======== Source material

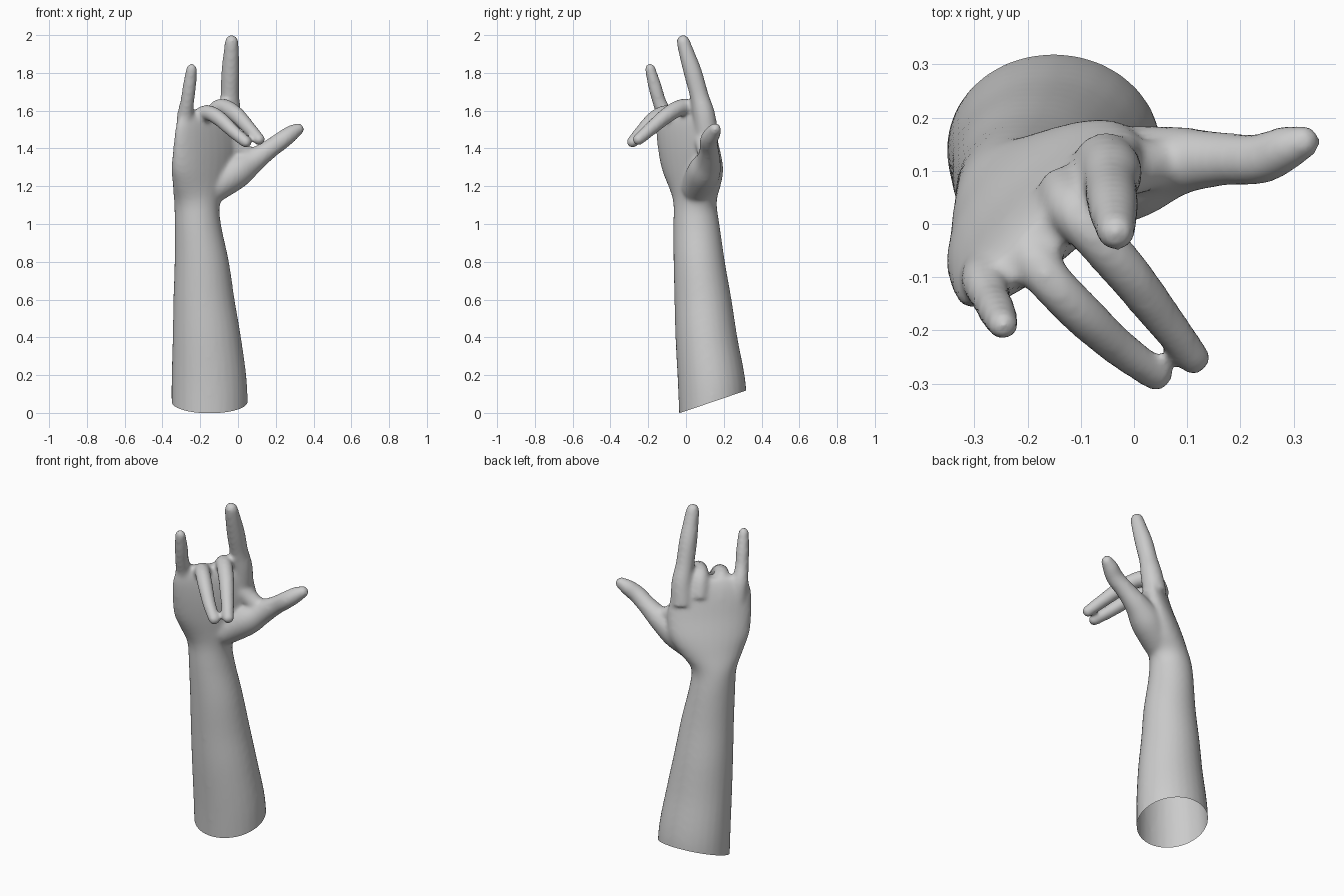
import bpy, bmesh
from math import cos, sin, pi, radians
from mathutils import Vector

if "Cube" in bpy.data.objects:
    bpy.data.objects.remove(bpy.data.objects["Cube"])

bm = bmesh.new()
SEG = 28


def spline(rows, steps=6):
    """Catmull-Rom through rows of numbers."""
    pts = [tuple(r) for r in rows]
    ext = [pts[0]] + pts + [pts[-1]]
    out = []
    for i in range(1, len(ext) - 2):
        for s in range(steps):
            t = s / steps
            out.append([0.5 * (2 * b + (c - a) * t + (2 * a - 5 * b + 4 * c - d) * t * t
                               + (3 * b - a - 3 * c + d) * t ** 3)
                        for a, b, c, d in zip(*ext[i - 1:i + 3])])
    out.append(list(pts[-1]))
    return out


def skin_rings(rings):
    vs = [[bm.verts.new(p) for p in ring] for ring in rings]
    for a, b in zip(vs, vs[1:]):
        for i in range(SEG):
            j = (i + 1) % SEG
            bm.faces.new((a[i], a[j], b[j], b[i]))
    bm.faces.new(vs[0][::-1])
    bm.faces.new(vs[-1])


def column(rows):
    """Loft of horizontal ellipses: cx, cy, z, half length, half width, turn."""
    rings = []
    for cx, cy, z, a, b, deg in spline(rows):
        c, s = cos(radians(deg)), sin(radians(deg))
        ring = []
        for k in range(SEG):
            u, v = a * cos(2 * pi * k / SEG), b * sin(2 * pi * k / SEG)
            ring.append((cx + u * c - v * s, cy + u * s + v * c, z))
        rings.append(ring)
    skin_rings(rings)


def digit(rows):
    """Round tube along x, y, z, radius with a domed tip."""
    path = spline(rows)
    cs = [Vector(p[:3]) for p in path]
    rs = [p[3] for p in path]
    tip_dir, tip, r = (cs[-1] - cs[-2]).normalized(), cs[-1], rs[-1]
    for k in range(1, 6):
        ang = k * pi / 11
        cs.append(tip + tip_dir * r * sin(ang))
        rs.append(r * cos(ang))
    rings = []
    n = len(cs)
    ref = Vector((0.74, 0.67, 0))
    if abs((cs[-1] - cs[0]).normalized().dot(ref)) > 0.6:
        ref = Vector((-0.67, 0.74, 0))
    for i in range(n):
        t = (cs[min(i + 1, n - 1)] - cs[max(i - 1, 0)]).normalized()
        u = (ref - t * ref.dot(t)).normalized()
        v = t.cross(u)
        rings.append([cs[i] + rs[i] * (u * cos(2 * pi * k / SEG) + v * sin(2 * pi * k / SEG))
                      for k in range(SEG)])
    skin_rings(rings)


# forearm, wrist and palm
column([(-.15, .145, -.10, .20, .178, 0), (-.152, .137, .15, .20, .180, 0),
        (-.165, .108, .40, .181, .164, 0), (-.18, .090, .60, .162, .151, 0),
        (-.192, .070, .80, .144, .136, 0), (-.213, .055, 1.0, .123, .122, 0),
        (-.216, .048, 1.11, .125, .112, 30), (-.195, .045, 1.20, .175, .105, 40),
        (-.178, .035, 1.29, .218, .097, 42), (-.165, .015, 1.40, .228, .082, 42),
        (-.162, -.003, 1.50, .220, .067, 42), (-.160, -.012, 1.56, .200, .052, 42),
        (-.158, -.015, 1.60, .165, .032, 42)])
# thumb with its mound
digit([(-.14, .055, 1.19, .085), (-.01, .095, 1.275, .088), (.08, .118, 1.335, .066),
       (.165, .122, 1.395, .051), (.235, .122, 1.445, .048), (.285, .142, 1.482, .043),
       (.318, .154, 1.502, .033)])
# web between thumb and index finger
digit([(-.06, .09, 1.46, .055), (.0, .105, 1.40, .05), (.06, .115, 1.36, .045)])
# index finger
digit([(-.055, .110, 1.46, .064), (-.043, .095, 1.58, .059), (-.043, .070, 1.68, .050),
       (-.040, .037, 1.80, .049), (-.036, .005, 1.90, .042), (-.034, -.015, 1.966, .036)])
# little finger
digit([(-.275, -.095, 1.44, .052), (-.28, -.108, 1.56, .045), (-.268, -.142, 1.65, .037),
       (-.257, -.165, 1.73, .036), (-.246, -.19, 1.822, .029)])
# bent middle finger
digit([(-.13, .06, 1.50, .055), (-.115, .03, 1.595, .050), (-.075, -.02, 1.618, .045),
       (-.01, -.095, 1.58, .043), (.06, -.185, 1.505, .037), (.112, -.252, 1.447, .032)])
# bent ring finger
digit([(-.21, -.02, 1.48, .052), (-.195, -.055, 1.565, .048), (-.155, -.11, 1.588, .042),
       (-.095, -.172, 1.555, .041), (-.025, -.235, 1.49, .036), (.042, -.283, 1.434, .032)])

bmesh.ops.recalc_face_normals(bm, faces=bm.faces)
mesh = bpy.data.meshes.new("parts")
bm.to_mesh(mesh)
bm.free()
arm = bpy.data.objects.new("hand_and_forearm", mesh)
bpy.context.scene.collection.objects.link(arm)

# fuse the parts into one skin
rm = arm.modifiers.new("fuse", 'REMESH')
rm.mode = 'VOXEL'
rm.voxel_size = 0.01
sm = arm.modifiers.new("soften", 'SMOOTH')
sm.factor = 0.5
sm.iterations = 14
bpy.context.view_layer.update()
dg = bpy.context.evaluated_depsgraph_get()
fused = bpy.data.meshes.new_from_object(arm.evaluated_get(dg))
arm.modifiers.clear()

# slanted open cut at the elbow end
cut = bmesh.new()
cut.from_mesh(fused)
bmesh.ops.bisect_plane(cut, geom=cut.verts[:] + cut.edges[:] + cut.faces[:],
                       plane_co=(0, -.03, 0), plane_no=(0, -.34, 1), clear_inner=True)
for f in cut.faces:
    f.smooth = True
cut.to_mesh(fused)
cut.free()
arm.data = fused
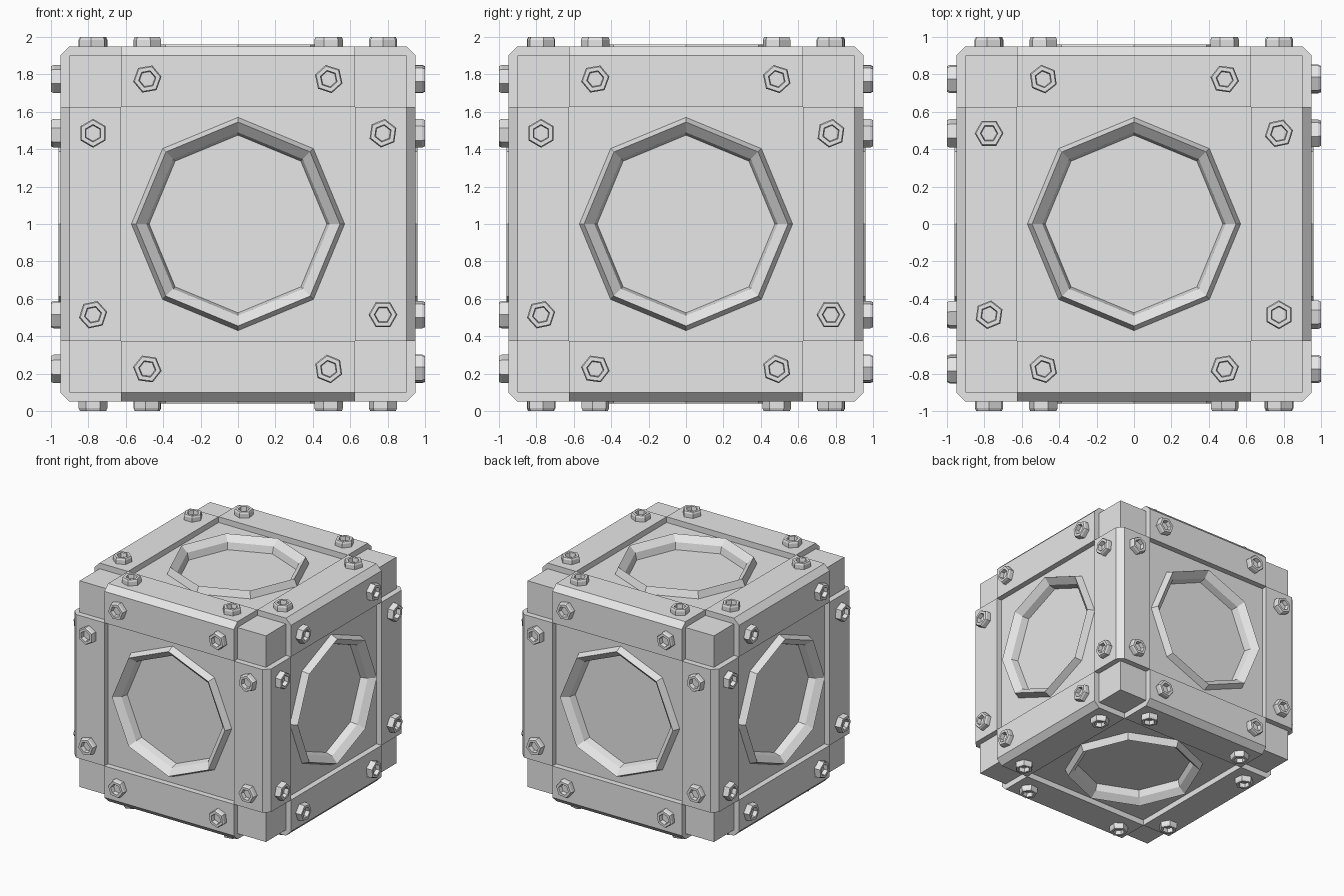
import bpy, bmesh, math
from mathutils import Matrix, Vector

cube = bpy.data.objects.get("Cube")
if cube:
    bpy.data.objects.remove(cube)

CORE, EDGE, INNER = 0.9, 0.95, 0.625   # core half size, beam half size, beam inner edge
CENTRE = Matrix.Translation((0, 0, 1))

grey = bpy.data.materials.new("metal_grey")
grey.use_nodes = True
grey.diffuse_color = (0.8, 0.8, 0.8, 1)
grey.node_tree.nodes["Principled BSDF"].inputs["Base Color"].default_value = (0.8, 0.8, 0.8, 1)


def finish(bm, name):
    """Turn a bmesh into a flat shaded grey mesh."""
    bmesh.ops.remove_doubles(bm, verts=bm.verts, dist=1e-5)
    bmesh.ops.recalc_face_normals(bm, faces=bm.faces)
    mesh = bpy.data.meshes.new(name)
    bm.to_mesh(mesh)
    bm.free()
    mesh.materials.append(grey)
    return mesh


def place(name, mesh, matrix):
    obj = bpy.data.objects.new(name, mesh)
    obj.matrix_world = CENTRE @ matrix
    bpy.context.collection.objects.link(obj)
    return obj


def lathe(bm, profile, sides):
    """Faceted turned shape from (radius, height) points; returns its loops."""
    loops = [[bm.verts.new((r * math.cos(math.tau * i / sides),
                            r * math.sin(math.tau * i / sides), h))
              for i in range(sides)] for r, h in profile]
    for a, b in zip(loops, loops[1:]):
        for i in range(sides):
            j = (i + 1) % sides
            bm.faces.new((a[i], a[j], b[j], b[i]))
    return loops


# Six side frames: local z points outwards
SIDES = {"front": (0, -1, 0), "back": (0, 1, 0), "left": (1, 0, 0),
         "right": (-1, 0, 0), "top": (0, 0, 1), "bottom": (0, 0, -1)}
FRAMES = {n: Vector(d).to_track_quat('Z', 'Y').to_matrix().to_4x4()
          for n, d in SIDES.items()}

# Core: each side is a square plate with a raised octagonal rim around a sunken floor
RIM = [(0.57, CORE), (0.545, 0.96), (0.49, 0.91), (0.475, 0.85)]
core = bmesh.new()
for frame in FRAMES.values():
    loops = lathe(core, RIM, 8)
    core.faces.new(loops[-1])
    corners = [core.verts.new((x * CORE, y * CORE, CORE))
               for x, y in ((1, 1), (-1, 1), (-1, -1), (1, -1))]
    outer = loops[0]
    for k in range(4):
        a = 2 * k + 1
        core.faces.new((corners[k], corners[(k + 1) % 4],
                        outer[(a + 2) % 8], outer[(a + 1) % 8], outer[a]))
    new_verts = [v for loop in loops for v in loop] + corners
    bmesh.ops.transform(core, matrix=frame, verts=new_verts)
place("core", finish(core, "core"), Matrix())

# Edge beam: chamfered square section, extruded along z
beam = bmesh.new()
section = [(INNER, INNER), (EDGE, INNER), (EDGE, CORE), (CORE, EDGE), (INNER, EDGE)]
base = beam.faces.new([beam.verts.new((x, y, -INNER)) for x, y in section])
grown = bmesh.ops.extrude_face_region(beam, geom=[base], use_keep_orig=True)
bmesh.ops.translate(beam, vec=(0, 0, 2 * INNER),
                    verts=[v for v in grown["geom"] if isinstance(v, bmesh.types.BMVert)])
beam_mesh = finish(beam, "edge_beam")
AXES = {"upright": Matrix(), "cross": Matrix.Rotation(math.pi / 2, 4, 'Y'),
        "depth": Matrix.Rotation(math.pi / 2, 4, 'X')}
for name, turn in AXES.items():
    for q in range(4):
        place(f"{name}_beam_{q + 1}", beam_mesh,
              turn @ Matrix.Rotation(q * math.pi / 2, 4, 'Z'))

# Bolt: hexagonal head with a sunken hexagonal socket
bolt = bmesh.new()
loops = lathe(bolt, [(0.077, 0.94), (0.077, 0.985), (0.07, 1.0),
                     (0.047, 1.0), (0.042, 0.965)], 6)
bolt.faces.new(loops[-1])
bolt_mesh = finish(bolt, "bolt")

# Two bolts on each beam face, each turned a little differently
TURNS = [0, 22, 12, 40, 30, 12, 22, 8]
for side, frame in FRAMES.items():
    for n in range(8):
        along = 0.485 if n % 2 else -0.485
        spin = Matrix.Rotation((n // 2) * math.pi / 2, 4, 'Z')
        spot = Matrix.Translation((0.775, along, 0))
        turn = Matrix.Rotation(math.radians(TURNS[n]), 4, 'Z')
        place(f"{side}_bolt_{n + 1}", bolt_mesh, frame @ spin @ spot @ turn)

================

◆ Your instructions
Would you copy each line of the records that contains "path"?

◆ Result
    path = spline(rows)
    cs = [Vector(p[:3]) for p in path]
    rs = [p[3] for p in path]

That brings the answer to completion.